Hey you at the back: wipe that smile off your face.

Speaker Lockwood Smith did not couch his warnings in quite such authoritarian tones as he struggled to impose some vestige of discipline on a Parliament which was yesterday in one of its more juvenile moods.

Smith is far too polite to lecture in such schoolmasterly fashion. But he was exasperated.

"I say to some of the members at the back of the chamber I do not expect to be laughed at like that," the Speaker spluttered after National backbenchers had done just that - laugh - when he had asked for a little courtesy to be shown to Labour's Chris Hipkins.

Smith pleaded that the Labour MP was doing nothing more than trying to ask a supplementary question. In National's eyes, however, the Rimutaka MP's crime has been to do a lot more by asking a few too many written parliamentary questions on things like ministerial travel and accommodation.

That has made him fair game in an environment where MPs hunt in packs otherwise known as political parties. Making him an even easier target to hit is Hipkins' fortune (or misfortune) to have the boyish good looks of the kind of wholesome American teenager who used to inhabit 1960s television programmes like The Dick Van Dyke Show or My Three Sons.

"You don't send a boy to do a man's job," interjected one unidentifiable National MP as Hipkins shrugged off the name-calling which ran from "water boy", "orange boy", "Master Hipkins" through to "Chippie", the moniker by which Labour colleagues affectionately refer to him.

Hipkins' torment, however, extended beyond question-time into the following free-for-all general debate.

First up was National heavy-hitter Gerry Brownlee, who had been perusing Labour blogsites. Brownlee had come across a proposal on the Labour Party's official site for members to use the symbolism of Labour Day to hold fund-raising parties up and down the country.

He may have been stretching things, but this was good enough for Brownlee to proclaim that it was "barbecue season" in the Labour Party once again. "Barbecue season" is a reference to a barbecue held at Phil Goff's home back in the 1990s attended by members of the Labour caucus at a time when Helen Clark's leadership was under question. Goff may be having problems as leader, but he is not spit-roast material yet.
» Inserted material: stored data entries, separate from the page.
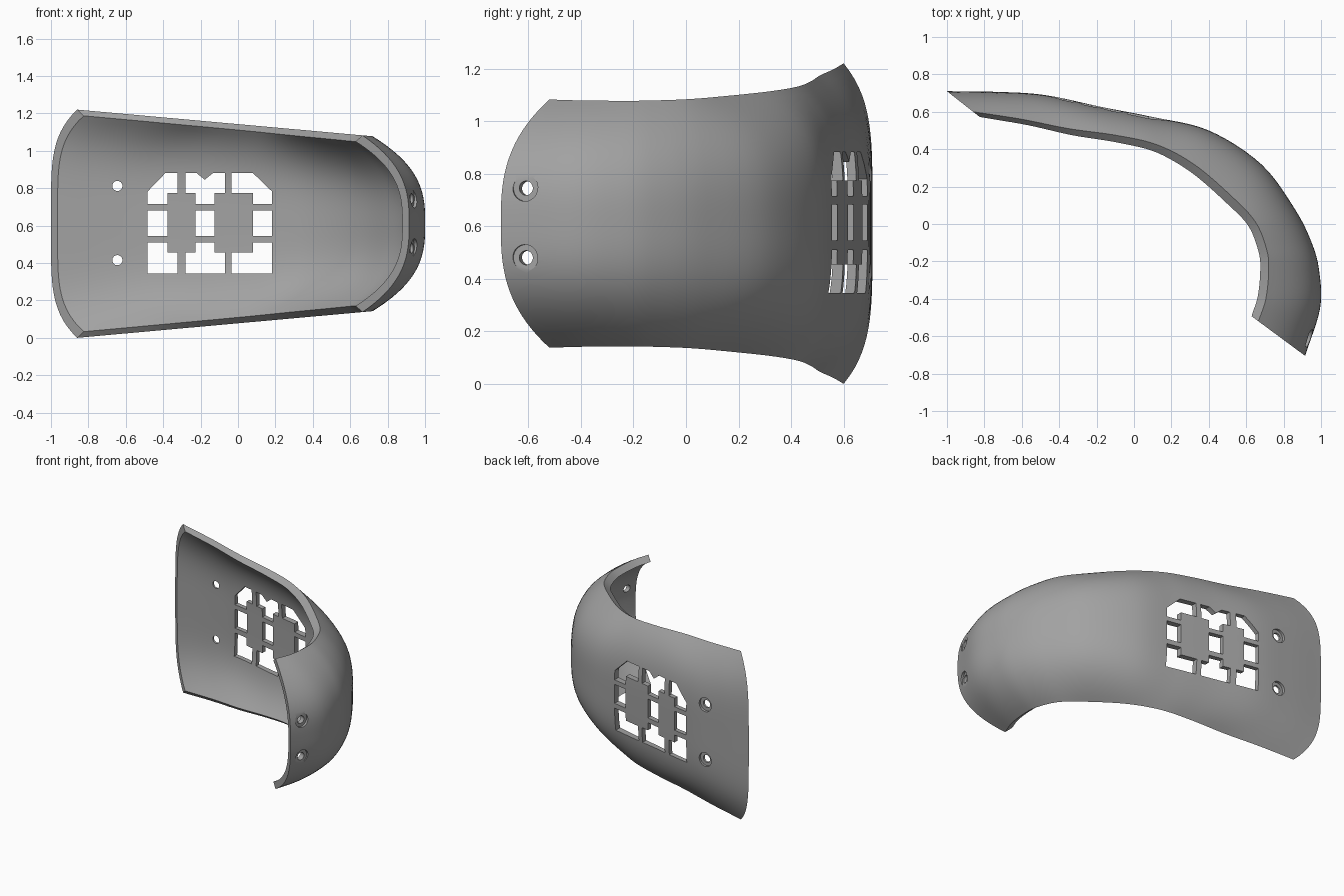
import bpy, bmesh, math
from mathutils import Vector

old = bpy.data.objects.get("Cube")
if old:
    bpy.data.objects.remove(old)

MID = 0.61          # height of the centre line
WALL = 0.045        # wall thickness
NU, NT = 66, 40     # steps along and across the shell

# Plan outline of the crown (outermost line) and of the rim (upper and lower edges)
CROWN = [(-1, .71), (-.75, .707), (-.48, .69), (-.17, .625), (.1, .572), (.4, .5),
         (.68, .32), (.86, .08), (.95, -.1), (.99, -.25), (.995, -.45), (.915, -.705)]
RIM = [(-.86, .6), (-.6, .56), (-.35, .51), (-.1, .475), (.12, .425), (.32, .32),
       (.52, .15), (.65, .01), (.71, -.14), (.72, -.25), (.705, -.4), (.665, -.52)]


def spline(points, u):
    """Catmull-Rom point at u in 0..1."""
    p = [Vector(q) for q in points]
    p = [2 * p[0] - p[1]] + p + [2 * p[-1] - p[-2]]
    s = u * (len(points) - 1)
    i = min(int(s), len(points) - 2)
    t = s - i
    a, b, c, d = p[i:i + 4]
    return 0.5 * (2 * b + (c - a) * t + (2 * a - 5 * b + 4 * c - d) * t * t
                  + (3 * b - a - 3 * c + d) * t ** 3)


def new_object(name, bm):
    bmesh.ops.recalc_face_normals(bm, faces=bm.faces)
    mesh = bpy.data.meshes.new(name)
    bm.to_mesh(mesh)
    bm.free()
    obj = bpy.data.objects.new(name, mesh)
    bpy.context.collection.objects.link(obj)
    return obj


def subtract(obj, cutter):
    """Cut one object from another, then drop the cutter."""
    cutter.hide_render = True
    mod = obj.modifiers.new("cut", 'BOOLEAN')
    mod.operation, mod.solver, mod.object = 'DIFFERENCE', 'EXACT', cutter
    bpy.context.view_layer.objects.active = obj
    bpy.ops.object.modifier_apply(modifier=mod.name)
    bpy.data.objects.remove(cutter)


def add_prism(bm, outline, y0, y1):
    """Solid with an x-z outline, running along y."""
    ends = [[bm.verts.new((x, y, z)) for x, z in outline] for y in (y0, y1)]
    n = len(outline)
    for ring in ends:
        bm.faces.new(ring)
    for i in range(n):
        j = (i + 1) % n
        bm.faces.new((ends[0][i], ends[0][j], ends[1][j], ends[1][i]))


def rectangle(x, z):
    return [(x[0], z[0]), (x[1], z[0]), (x[1], z[1]), (x[0], z[1])]


def cylinder(name, start, end, radius):
    start, end = Vector(start), Vector(end)
    axis = end - start
    bm = bmesh.new()
    bmesh.ops.create_cone(bm, cap_ends=True, segments=32, radius1=radius,
                          radius2=radius, depth=axis.length)
    bmesh.ops.rotate(bm, verts=bm.verts,
                     matrix=Vector((0, 0, 1)).rotation_difference(axis).to_matrix())
    bmesh.ops.translate(bm, verts=bm.verts, vec=(start + end) / 2)
    return new_object(name, bm)


# Curved shell: each station is a closed loop, out along the crown and back inside
bm = bmesh.new()
loops = []
for k in range(NU + 1):
    u = k / NU
    crown, rim = spline(CROWN, u), spline(RIM, u)
    inward = (rim - crown).normalized() * WALL
    half = 0.4675 + 0.0902 * (0.72 - rim.x)
    power = 4.6 - 1.8 * min(1, u * 1.5)
    loop = []
    for side, order in ((0, 1), (1, -1)):
        for i in range(NT + 1):
            t = order * (2 * i / NT - 1)
            p = crown.lerp(rim, abs(t) ** power) + inward * side
            loop.append(bm.verts.new((p.x, p.y, MID + t * (half - 0.033 * side))))
    loops.append(loop)
count = len(loops[0])
for a, b in zip(loops, loops[1:]):
    for i in range(count):
        j = (i + 1) % count
        bm.faces.new((a[i], a[j], b[j], b[i]))
for loop in (loops[0], loops[-1]):
    for i in range(NT):
        bm.faces.new((loop[i], loop[i + 1], loop[count - 2 - i], loop[count - 1 - i]))
shell = new_object("curved_shell", bm)

# Window grid, less two solid blocks, two clipped corners and a small notch
bm = bmesh.new()
for x in ((-.485, -.323), (-.28, -.07), (-.035, .183)):
    for z in ((.345, .51), (.545, .682), (.715, .882)):
        add_prism(bm, rectangle(x, z), .3, .9)
windows = new_object("window_cutter", bm)
bm = bmesh.new()
for x in ((-.377, -.227), (-.125, .08)):
    add_prism(bm, rectangle(x, (.455, .775)), .2, 1)
add_prism(bm, [(-.5, .765), (-.5, .9), (-.37, .9)], .2, 1)
add_prism(bm, [(.2, .765), (.2, .9), (.06, .9)], .2, 1)
add_prism(bm, [(-.245, .9), (-.178, .845), (-.11, .9)], .2, 1)
subtract(windows, new_object("window_blocks", bm))
subtract(shell, windows)

# Screw holes with counterbores on the outer face
for z in (.415, .812):
    subtract(shell, cylinder("hole", (-.645, .5, z), (-.645, .9, z), .027))
    subtract(shell, cylinder("counterbore", (-.645, .684, z), (-.645, .9, z), .05))
for z in (.48, .745):
    mouth, out = Vector((.95, -.615, z)), Vector((.96, -.28, 0)).normalized()
    subtract(shell, cylinder("hole", mouth - out * .2, mouth + out * .2, .027))
    subtract(shell, cylinder("counterbore", mouth - out * .022, mouth + out * .2, .05))

# Plain grey finish
grey = bpy.data.materials.new("plain_grey")
grey.use_nodes = True
colour = (0.36, 0.36, 0.36, 1)
grey.diffuse_color = colour
grey.node_tree.nodes["Principled BSDF"].inputs["Base Color"].default_value = colour
shell.data.materials.clear()
shell.data.materials.append(grey)

bpy.ops.object.select_all(action='DESELECT')
shell.select_set(True)
bpy.context.view_layer.objects.active = shell
bpy.ops.object.shade_smooth_by_angle(angle=math.radians(30))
Brownlee found better material in an item Hipkins had posted on Red Alert, the blogsite reserved for Labour MPs.

Hipkins had made the classic error of thinking aloud about the huge gap in the polls between his party and National.

"Kiwis are fair minded people and will be willing to give them [National] a fair go at the job before they pass judgment." Hipkins wrote last weekend. "I expect that will be reflected in the opinion polls for most of the current parliamentary term. I would be very surprised if we make much of a dent in the poll gap before election year."
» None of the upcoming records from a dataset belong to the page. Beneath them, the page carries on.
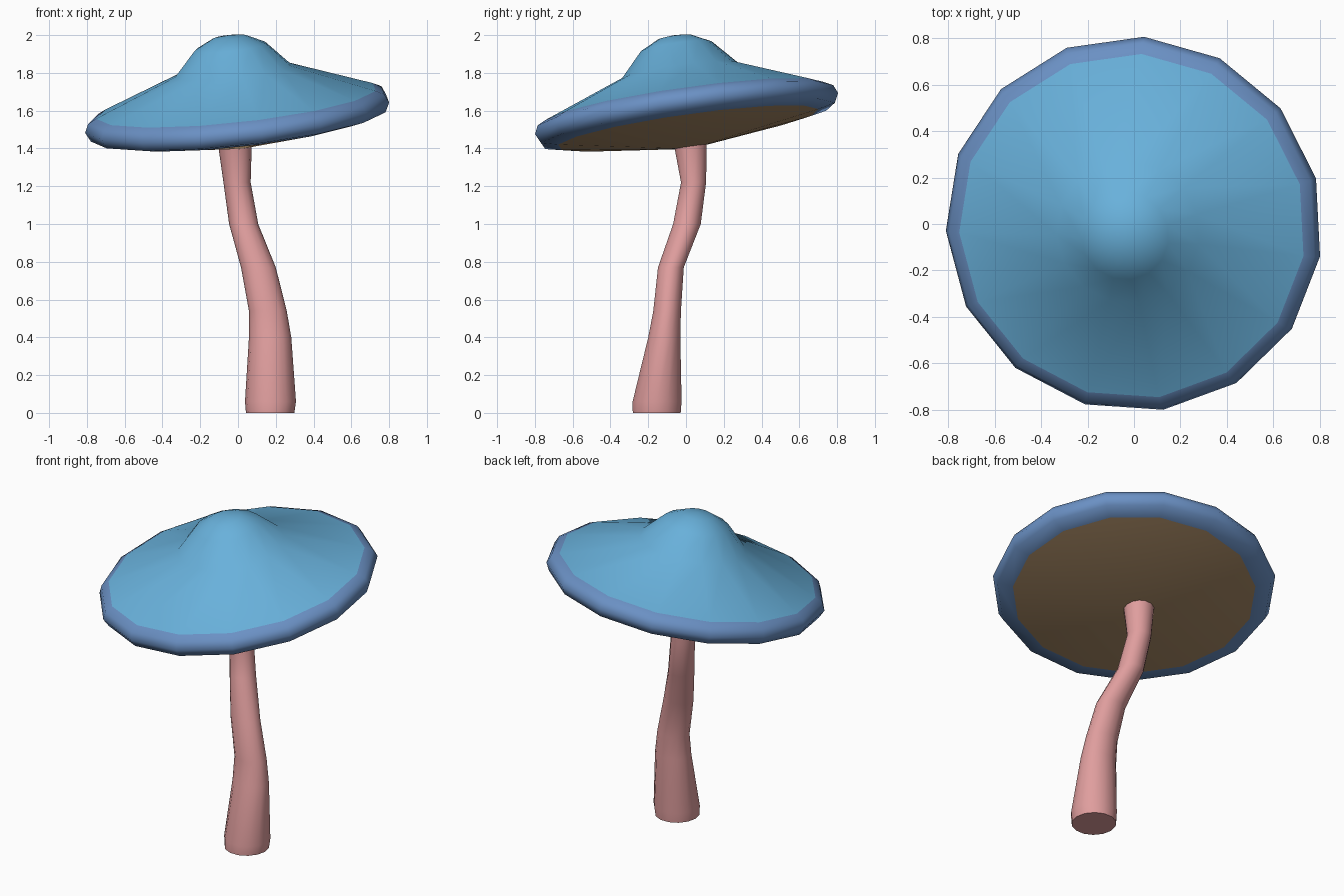
import bpy, math
from mathutils import Matrix, Vector

if "Cube" in bpy.data.objects:
    bpy.data.objects.remove(bpy.data.objects["Cube"], do_unlink=True)


def material(name, rgb):
    mat = bpy.data.materials.new(name)
    mat.use_nodes = True
    mat.diffuse_color = (*rgb, 1)
    mat.node_tree.nodes["Principled BSDF"].inputs["Base Color"].default_value = (*rgb, 1)
    return mat


def loft(name, rings, mat, tip=None, close_ends=False, angle=40):
    """Skin a list of rings, optionally ending in a single tip point."""
    n = len(rings[0])
    verts = [p for ring in rings for p in ring]
    faces = [(k * n + i, k * n + (i + 1) % n, (k + 1) * n + (i + 1) % n, (k + 1) * n + i)
             for k in range(len(rings) - 1) for i in range(n)]
    last = (len(rings) - 1) * n
    if tip is not None:
        faces += [(last + i, last + (i + 1) % n, len(verts)) for i in range(n)]
        verts.append(tip)
    if close_ends:
        faces += [tuple(reversed(range(n))), tuple(range(last, last + n))]
    mesh = bpy.data.meshes.new(name)
    mesh.from_pydata(verts, [], faces)
    mesh.materials.append(mat)
    obj = bpy.data.objects.new(name, mesh)
    bpy.context.collection.objects.link(obj)
    bpy.ops.object.select_all(action="DESELECT")
    obj.select_set(True)
    bpy.context.view_layer.objects.active = obj
    bpy.ops.object.shade_smooth_by_angle(angle=math.radians(angle))
    return obj


def ellipse(x, y, z, rx, ry, sides, start=0.0):
    turn = [start + math.tau * i / sides for i in range(sides)]
    return [Vector((x + rx * math.cos(a), y + ry * math.sin(a), z)) for a in turn]


# Cap parts share one tilted frame centred on the rim
normal = Vector((-0.109, -0.142, 1)).normalized()
tilt = Vector((0, 0, 1)).rotation_difference(normal).to_matrix().to_4x4()
cap_frame = Matrix.Translation((0, 0, 1.575)) @ tilt


def cap_part(name, profile, mat, tip=None):
    rings = [ellipse(0, 0, h, r, r, 15, math.radians(86.5)) for r, h in profile]
    obj = loft(name, rings, mat, None if tip is None else Vector((0, 0, tip)), angle=60)
    obj.matrix_world = cap_frame
    return obj


blue = material("cap blue", (0.14, 0.44, 0.71))
rim_blue = material("rim blue", (0.145, 0.28, 0.55))
brown = material("gill brown", (0.42, 0.27, 0.14))
pink = material("stem pink", (0.74, 0.34, 0.34))

# Cap: bell-shaped top, rounded rim, shallow cone underneath
cap_part("cap_top", [(0.75, 0.068), (0.31, 0.24), (0.19, 0.37), (0.09, 0.42)], blue, tip=0.432)
cap_part("cap_rim", [(0.70, -0.07), (0.79, -0.05), (0.815, 0), (0.795, 0.045), (0.75, 0.068)], rim_blue)
underside = cap_part("cap_underside", [(0.70, -0.07)], brown, tip=-0.18)
underside.data.flip_normals()

# Stem: bent, flaring at the foot and slightly under the cap (x, y, z, rx, ry)
stem = [(0.17, -0.155, 0, 0.128, 0.13), (0.172, -0.153, 0.06, 0.135, 0.133),
        (0.17, -0.115, 0.4, 0.112, 0.087), (0.158, -0.1, 0.54, 0.1, 0.075),
        (0.108, -0.08, 0.77, 0.092, 0.07), (0.03, 0.005, 1.0, 0.077, 0.075),
        (-0.005, 0.04, 1.22, 0.072, 0.068), (-0.017, 0.022, 1.43, 0.09, 0.09)]
loft("stem", [ellipse(*s, 14) for s in stem], pink, close_ends=True)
Brownlee had a field day repeating the quotes to delighted colleagues.

For the hapless Hipkins, it was a lesson in why politicians are less than honest even when the wheels are falling off the political vehicle in which they are travelling: that things are always going swimmingly well no matter how bleak and desperate the reality.